--- EXERCISE OBJECTIVE ---
Quote the entries below from the line with "# Large openings" through the line with "0.933, 1.065, 0.002)]", both ends included, and only those lines.

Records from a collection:
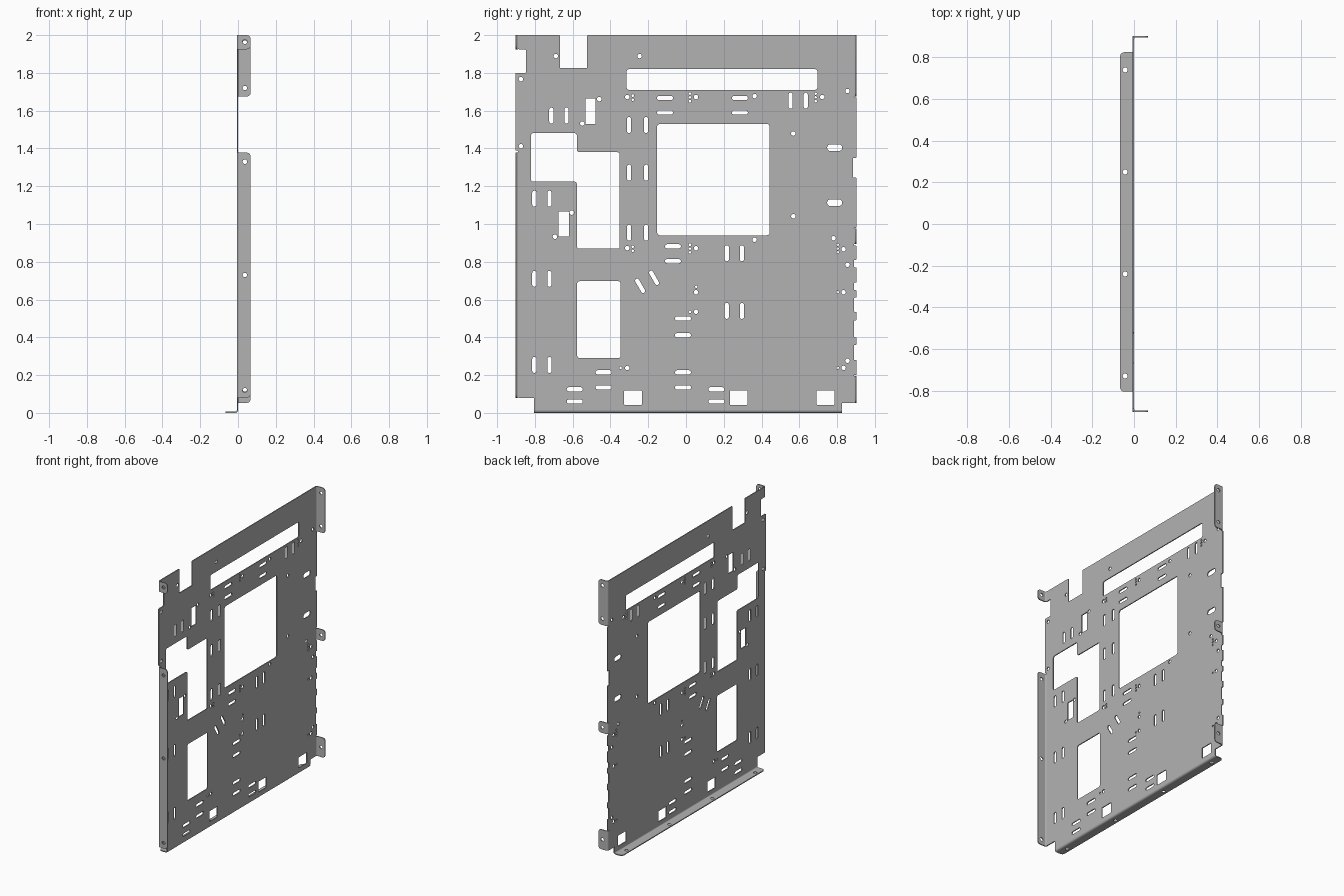
import bpy, bmesh
from math import sin, cos, pi, radians
from mathutils import Vector, Matrix

if "Cube" in bpy.data.objects:
    bpy.data.objects.remove(bpy.data.objects["Cube"])

T = 0.007           # sheet thickness
R = 0.014           # outer bend radius
EDGE = 0.903        # half depth of the panel
BACK_X, FRONT_X = -0.0065, 0.0005   # the two panel faces
X, Y, Z = Vector((1, 0, 0)), Vector((0, 1, 0)), Vector((0, 0, 1))

steel = bpy.data.materials.new("grey_steel")
steel.use_nodes = True
steel.diffuse_color = (0.45, 0.45, 0.45, 1)
steel.node_tree.nodes["Principled BSDF"].inputs["Base Color"].default_value = steel.diffuse_color


def rounded(points, radius, steps=4):
    """Round the right-angled corners of a polygon; radius may be one per corner."""
    pts = [Vector(p) for p in points]
    radii = radius if isinstance(radius, list) else [radius] * len(pts)
    out = []
    for i, p in enumerate(pts):
        a, b = pts[i - 1] - p, pts[(i + 1) % len(pts)] - p
        r = min(radii[i], a.length / 2, b.length / 2)
        a.normalize()
        b.normalize()
        for k in range(steps + 1):
            t = pi / 2 * k / steps
            q = p + r * (a * (1 - sin(t)) + b * (1 - cos(t)))
            if not out or (q - out[-1]).length > 1e-5:
                out.append(q)
    if (out[0] - out[-1]).length < 1e-5:
        out.pop()
    return out


def box(y0, y1, z0, z1, r=0.008):
    return rounded([(y0, z0), (y1, z0), (y1, z1), (y0, z1)], r)


def slot(y, z, length=0.085, width=0.022, angle=0):
    turn = Matrix.Rotation(radians(angle), 2)
    shape = box(-length / 2, length / 2, -width / 2, width / 2, width / 2)
    return [turn @ p + Vector((y, z)) for p in shape]


def hole(y, z, r=0.012):
    return slot(y, z, 2 * r, 2 * r)


def sheet(name, loops, thickness, origin, u, v):
    """Fill an outline with holes and thicken it about the plane u, v."""
    curve = bpy.data.curves.new(name, "CURVE")
    curve.dimensions = "2D"
    curve.fill_mode = "BOTH"
    curve.extrude = thickness / 2
    for loop in loops:
        spline = curve.splines.new("POLY")
        spline.points.add(len(loop) - 1)
        for point, p in zip(spline.points, loop):
            point.co = (p[0], p[1], 0, 1)
        spline.use_cyclic_u = True
    temp = bpy.data.objects.new(name + "_curve", curve)
    bpy.context.collection.objects.link(temp)
    bpy.context.view_layer.update()
    mesh = bpy.data.meshes.new_from_object(temp.evaluated_get(bpy.context.evaluated_depsgraph_get()))
    bpy.data.objects.remove(temp)
    mesh.transform(Matrix((u, v, u.cross(v))).transposed().to_4x4())
    mesh.transform(Matrix.Translation(origin))
    bm = bmesh.new()
    bm.from_mesh(mesh)
    bmesh.ops.remove_doubles(bm, verts=bm.verts, dist=1e-5)
    bmesh.ops.recalc_face_normals(bm, faces=bm.faces)
    bm.to_mesh(mesh)
    bm.free()
    mesh.materials.clear()
    mesh.materials.append(steel)
    ob = bpy.data.objects.new(name, mesh)
    bpy.context.collection.objects.link(ob)
    bpy.ops.object.select_all(action="DESELECT")
    ob.select_set(True)
    bpy.context.view_layer.objects.active = ob
    bpy.ops.object.shade_smooth_by_angle(angle=radians(35))


def flange(name, corner, u, v, w, start, end, width, holes, reach):
    """Folded lip: u points along the lip, v out of the panel edge, w along the fold."""
    outline = rounded([(R, start), (width, start), (width, end), (R, end)], [0, 0.02, 0.02, 0])
    sheet(name, [outline] + [hole(reach, h) for h in holes], T, corner - v * T / 2, u, w)
    angles = [pi / 2 + pi / 2 * k / 5 for k in range(6)]
    ring = [(R + R * cos(a), R * sin(a) - R) for a in angles]
    ring += [(R + (R - T) * cos(a), (R - T) * sin(a) - R) for a in reversed(angles)]
    sheet(name + "_bend", [ring], end - start, corner + w * (start + end) / 2, u, v)


# Panel outline, stepping in wherever a lip is folded
IN = EDGE - R
outline = [(-0.805, R), (0.825, R), (0.825, 0.053), (IN, 0.053), (IN, 0.195)]
for low, high in [(0.2, 0.28), (0.36, 0.4), (0.49, 0.535), (0.61, 0.65), (0.69, 0.77), (0.81, 0.885)]:
    outline += [(IN, low), (EDGE, low), (EDGE, high), (IN, high)]
outline += [(IN, 0.98), (EDGE, 0.98), (EDGE, 1.245), (0.883, 1.245), (0.883, 1.35), (EDGE, 1.35),
            (EDGE, 1.67), (IN, 1.67), (IN, 2), (-0.523, 2), (-0.523, 1.825), (-0.667, 1.825),
            (-0.667, 2), (-IN, 2), (-IN, 1.925), (-0.848, 1.925), (-0.848, 1.8), (-EDGE, 1.8),
            (-EDGE, 1.388), (-IN, 1.388), (-IN, 0.08), (-0.805, 0.08)]
outline = [p for i, p in enumerate(outline) if p != outline[i - 1]]
loops = [rounded(outline, 0.005)]

# Large openings
loops += [box(-0.314, 0.695, 1.71, 1.82, 0.012), box(-0.153, 0.443, 0.94, 1.53, 0.016),
          box(-0.576, -0.346, 0.29, 0.697, 0.012),
          box(-0.533, -0.478, 1.53, 1.664, 0.002), box(-0.676, -0.62, 0.933, 1.065, 0.002)]
loops.append(rounded([(-0.821, 1.224), (-0.578, 1.224), (-0.578, 0.869), (-0.351, 0.869),
                      (-0.351, 1.38), (-0.578, 1.38), (-0.578, 1.481), (-0.821, 1.481)], 0.012))
loops += [box(y, y + 0.093, 0.042, 0.119, 0.004) for y in (-0.327, 0.232, 0.692)]

# Pairs of upright slots: left slot, spacing, heights
for y, gap, heights in [(-0.713, 0.08, [1.574]), (-0.301, 0.09, [1.524, 1.272, 0.954]),
                        (-0.803, 0.08, [1.134, 0.71, 0.254]), (0.554, 0.08, [1.653]),
                        (0.216, 0.08, [0.845, 0.54])]:
    loops += [slot(y + k * gap, z, angle=90) for z in heights for k in (0, 1)]

# Level slots, wide slots and slanted slots
for y, heights in [(-0.111, [1.667, 1.59]), (0.285, [1.667, 1.59]), (-0.069, [0.882, 0.803]),
                   (-0.016, [0.5, 0.411, 0.215, 0.135]), (-0.436, [0.215, 0.135]),
                   (-0.589, [0.125, 0.06]), (0.161, [0.125, 0.06])]:
    loops += [slot(y, z) for z in heights]
loops += [slot(0.787, z, 0.08, 0.036) for z in (1.404, 1.113)]
loops += [slot(y, z, angle=-60) for y, z in [(-0.243, 0.673), (-0.169, 0.715)]]

# Screw holes, grouped by column
for y, heights in [(-0.689, [1.889]), (-0.246, [1.889]), (-0.874, [1.767, 1.412]), (-0.459, [1.661]),
                   (-0.549, [1.532]), (-0.605, [1.06]), (-0.694, [0.933]), (-0.311, [1.672, 0.872, 0.238]),
                   (0.053, [1.672, 0.872, 0.639, 0.535]), (0.363, [1.677, 0.917]), (0.721, [1.672]),
                   (0.855, [1.704, 0.784, 0.276]), (0.568, [1.479, 1.041]), (0.781, [0.925]),
                   (0.834, [0.866, 0.639, 0.238])]:
    loops += [hole(y, z) for z in heights]

# Pin holes, grouped by column
for y, heights in [(-0.282, [1.68, 1.658, 0.88, 0.858]), (0.021, [1.69, 1.67, 1.65, 0.89, 0.87, 0.85, 0.535]),
                   (0.686, [1.69, 1.67, 1.65]), (0.803, [0.89, 0.87, 0.85, 0.639, 0.238]),
                   (0.055, [0.668]), (-0.346, [0.238])]:
    loops += [hole(y, z, 0.007) for z in heights]

sheet("main_panel", loops, T, X * (BACK_X + FRONT_X) / 2, Y, Z)

# Side lips folded towards +x
for name, side, start, end, holes in [
        ("front_long_lip", -1, 0.08, 1.378, [0.12, 0.73, 1.33]),
        ("front_top_tab", -1, 1.925, 2, [1.965]),
        ("rear_top_lip", 1, 1.675, 2, [1.72, 1.96]),
        ("rear_middle_tab", 1, 0.895, 0.975, [0.935]),
        ("rear_bottom_tab", 1, 0.053, 0.195, [0.125])]:
    flange(name, Vector((BACK_X, side * EDGE, 0)), X, Y * side, Z, start, end, 0.0735, holes, 0.043)

# Bottom lip folded towards -x
flange("bottom_lip", Vector((FRONT_X, 0, 0)), -X, -Z, Y, -0.805, 0.825, 0.0675,
       [-0.73, -0.24, 0.25, 0.74], 0.043)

--- COMPLETED EXERCISE ---
# Large openings
loops += [box(-0.314, 0.695, 1.71, 1.82, 0.012), box(-0.153, 0.443, 0.94, 1.53, 0.016),
          box(-0.576, -0.346, 0.29, 0.697, 0.012),
          box(-0.533, -0.478, 1.53, 1.664, 0.002), box(-0.676, -0.62, 0.933, 1.065, 0.002)]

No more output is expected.